“We were runners already and we were good runners, but we needed to be the best of the best,” Herring said. “He had a younger group to run in and turned out to be No. 6 in the 800-meter, but that was pretty good for him, because that was his first time at nationals.”

Herring has a daily regimen that he follows.

“I get up at five, I have two raisin bran cookies and two cups of coffee and I roll out of bed and I have my track suit and my shoes that I’m going to wear ready,” Herring said. “If I had to say why do I do this, I love to run.”

Herring has his own personal saying, ‘Live to run, run to live.’

‘Live to run, run to live’ it all comes back to that,” he said. “I just love it. It started in junior high and then high school and college and then I started running again when I was 39. I was running all of the Master Meets around Dallas and around Texas…I ran all of those meets in my 40s and then I wanted to become a senior olympian. That’s what got me going and got me to continue. It’s not work to me. Anything that’s like work to me, I wouldn’t do. It’s just a real pleasure to get up and know what I am going to do again.”

Herring has a storied 45 year history of running.

He ran at Sunset High School in Dallas and qualified for the state track meet in 1956 and 1957 and even ran with olympic medalist Eddie Southern while at Sunset High School.

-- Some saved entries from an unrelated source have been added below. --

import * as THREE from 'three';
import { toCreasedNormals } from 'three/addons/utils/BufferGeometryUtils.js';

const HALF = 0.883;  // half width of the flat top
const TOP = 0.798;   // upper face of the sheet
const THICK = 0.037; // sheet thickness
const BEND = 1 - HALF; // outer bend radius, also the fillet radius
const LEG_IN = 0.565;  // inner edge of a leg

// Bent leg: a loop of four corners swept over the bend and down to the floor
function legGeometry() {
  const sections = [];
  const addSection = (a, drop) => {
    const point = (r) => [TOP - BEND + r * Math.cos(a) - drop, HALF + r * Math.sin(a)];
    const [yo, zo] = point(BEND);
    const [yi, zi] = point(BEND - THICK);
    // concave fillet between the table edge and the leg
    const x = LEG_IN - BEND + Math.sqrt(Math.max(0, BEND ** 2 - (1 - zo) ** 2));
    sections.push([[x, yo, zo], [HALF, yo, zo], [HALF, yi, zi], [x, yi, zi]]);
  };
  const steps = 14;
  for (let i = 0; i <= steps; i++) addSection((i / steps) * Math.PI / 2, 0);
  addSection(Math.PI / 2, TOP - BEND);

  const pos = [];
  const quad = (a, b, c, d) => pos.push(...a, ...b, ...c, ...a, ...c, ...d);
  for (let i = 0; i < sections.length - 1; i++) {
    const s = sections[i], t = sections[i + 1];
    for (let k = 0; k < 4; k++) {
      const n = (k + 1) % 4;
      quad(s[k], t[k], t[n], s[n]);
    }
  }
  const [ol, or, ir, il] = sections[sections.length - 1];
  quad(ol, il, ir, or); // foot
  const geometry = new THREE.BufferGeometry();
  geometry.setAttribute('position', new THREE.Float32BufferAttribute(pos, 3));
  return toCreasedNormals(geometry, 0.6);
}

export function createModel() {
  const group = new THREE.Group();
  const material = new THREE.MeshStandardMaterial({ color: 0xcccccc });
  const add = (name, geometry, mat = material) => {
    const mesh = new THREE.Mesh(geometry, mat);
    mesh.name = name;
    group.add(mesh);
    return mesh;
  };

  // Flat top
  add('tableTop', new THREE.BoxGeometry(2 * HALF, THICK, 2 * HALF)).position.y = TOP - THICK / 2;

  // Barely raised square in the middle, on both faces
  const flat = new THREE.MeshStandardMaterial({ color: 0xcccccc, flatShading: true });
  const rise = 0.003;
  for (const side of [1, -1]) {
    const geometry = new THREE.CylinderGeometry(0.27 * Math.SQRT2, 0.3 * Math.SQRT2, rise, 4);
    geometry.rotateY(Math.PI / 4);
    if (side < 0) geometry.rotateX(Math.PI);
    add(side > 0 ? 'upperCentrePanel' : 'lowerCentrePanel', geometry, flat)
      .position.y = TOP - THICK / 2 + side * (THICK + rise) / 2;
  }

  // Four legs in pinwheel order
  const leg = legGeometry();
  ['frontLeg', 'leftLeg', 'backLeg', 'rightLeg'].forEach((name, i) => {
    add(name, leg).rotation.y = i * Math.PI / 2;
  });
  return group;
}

Herring took a half scholarship to Northwestern State University in Natchitoches, LA, and ran there until he caught phenomena twice and had to return home.

Herring received enough points from running that he became a member of the elite ‘N Club’ and was recently honored in May at Northwestern State.

Herring has ran marathons and half-marathons including Fort Worth and San Antonio and ran his last marathon in St. George, Utah, in 1995.

Herring has always been a sprinter and has stayed in some sort of competition for the past several decades.

Strategy played a huge role in Herring’s success at the National Senior Games and winning at the competition was a long road that took well over a year.

“We had our books and we knew what we were going to do inside of our running books,” Herring said. “He kept a running book and I kept a running book. The best thing we did while we were in Birmingham, we got at the table at the hotel and had a picture of the track at the hotel and knew where we were going to be. No athlete discussed strategy like that. My daughter, she was a runner said, ‘Go over the strategy. Know where you are going to be and run for time.’ That helped Charles and I a great deal knowing where to be at what time.”

Herring is next scheduled to compete in Abilene.

Herring also has plans to return to the National Senior Games at the next competition in Albuquerque, NM.

He’s already getting ready for the next one.

“I’ll keep improving,” Herring said. “I’m not going to slow down too much. I’ll qualify next year in San Antonio in the Texas State Senior Games and then after I qualify the next year I’m going to the National Senior Games in Albuquerque and I’m going to run at 5,000 feet. I’m going to go out there a week before, so the altitude doesn’t hurt me and I’ll take off like a horse on that track and I’ll be speeding away from everyone. I don’t have any physical problems. No knee problems, no leg problems or arm problems. If you work out really good in the altitude and the heat you’ll be alright.”